Your task - With the line that contains "0.012), random.uniform(-0.012, 0.012)" as the first line, output exactly every line through the end of the material.

(Materials provided Opens)

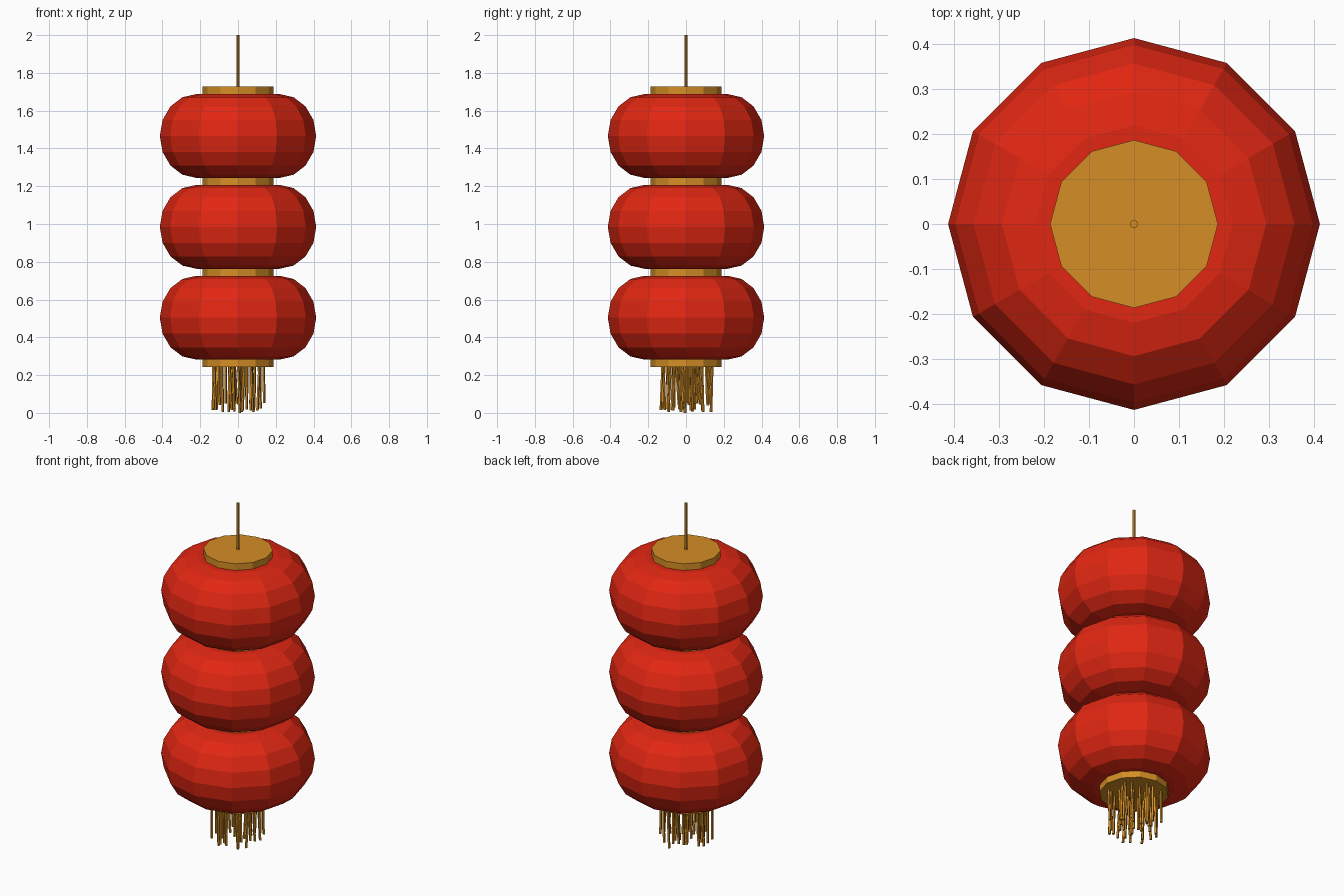
import bpy, bmesh, math, random
from mathutils import Vector

if "Cube" in bpy.data.objects:
    bpy.data.objects.remove(bpy.data.objects["Cube"])

random.seed(4)


def material(name, rgb):
    m = bpy.data.materials.new(name)
    m.diffuse_color = (*rgb, 1)
    m.use_nodes = True
    m.node_tree.nodes["Principled BSDF"].inputs["Base Color"].default_value = m.diffuse_color
    return m


RED = material("lantern red", (0.75, 0.02, 0.006))
GOLD = material("gold", (0.66, 0.27, 0.019))


def finish(name, bm, mat):
    bmesh.ops.recalc_face_normals(bm, faces=bm.faces)
    me = bpy.data.meshes.new(name)
    bm.to_mesh(me)
    bm.free()
    me.materials.append(mat)
    ob = bpy.data.objects.new(name, me)
    bpy.context.collection.objects.link(ob)
    return ob


def add_lathe(bm, profile, sides):
    """Rings of (radius, z, centre x, centre y), closed with flat caps."""
    rings = []
    for r, z, cx, cy in profile:
        rings.append([bm.verts.new((cx + r * math.cos(2 * math.pi * i / sides),
                                    cy + r * math.sin(2 * math.pi * i / sides), z))
                      for i in range(sides)])
    for a, b in zip(rings, rings[1:]):
        for i in range(sides):
            j = (i + 1) % sides
            bm.faces.new((a[i], a[j], b[j], b[i]))
    bm.faces.new(rings[0][::-1])
    bm.faces.new(rings[-1])


def lathe(name, profile, sides, mat):
    bm = bmesh.new()
    add_lathe(bm, [(r, z, 0, 0) for r, z in profile], sides)
    return finish(name, bm, mat)


# Three puffed lantern bodies
HALF = 0.222
for k, zc in enumerate((0.504, 0.985, 1.466)):
    prof = []
    for s in range(9):
        a = math.radians(-90 + 22.5 * s)
        prof.append((0.22 + 0.194 * math.cos(a), zc + HALF * math.sin(a)))
    lathe(f"lantern_body_{k + 1}", prof, 12, RED)

# Gold collars at the bottom, between bodies and at the top
for k, (z0, z1) in enumerate(((0.243, 0.283), (0.725, 0.764), (1.206, 1.245), (1.687, 1.727))):
    lathe(f"collar_{k + 1}", [(0.187, z0), (0.187, z1)], 12, GOLD)

# Hanging rod
lathe("hanging_rod", [(0.009, 1.72), (0.009, 2.0)], 8, GOLD)

# Fringe strands, scattered over the bottom collar
bm = bmesh.new()
COUNT = 36
for i in range(COUNT):
    rad = 0.148 * math.sqrt((i + 0.5) / COUNT)
    ang = i * 2.39996 + random.uniform(-0.3, 0.3)
    x, y = rad * math.cos(ang), rad * math.sin(ang)
    low = 0.0 if i == 0 else random.uniform(0.003, 0.055)
    dx, dy = random.uniform(-0.012, 0.012), random.uniform(-0.012, 0.012)
    add_lathe(bm, [(0.0075, low, x + dx, y + dy), (0.0075, 0.25, x, y)], 5)
finish("fringe", bm, GOLD)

(Materials provided Closes)

Reply -
    dx, dy = random.uniform(-0.012, 0.012), random.uniform(-0.012, 0.012)
    add_lathe(bm, [(0.0075, low, x + dx, y + dy), (0.0075, 0.25, x, y)], 5)
finish("fringe", bm, GOLD)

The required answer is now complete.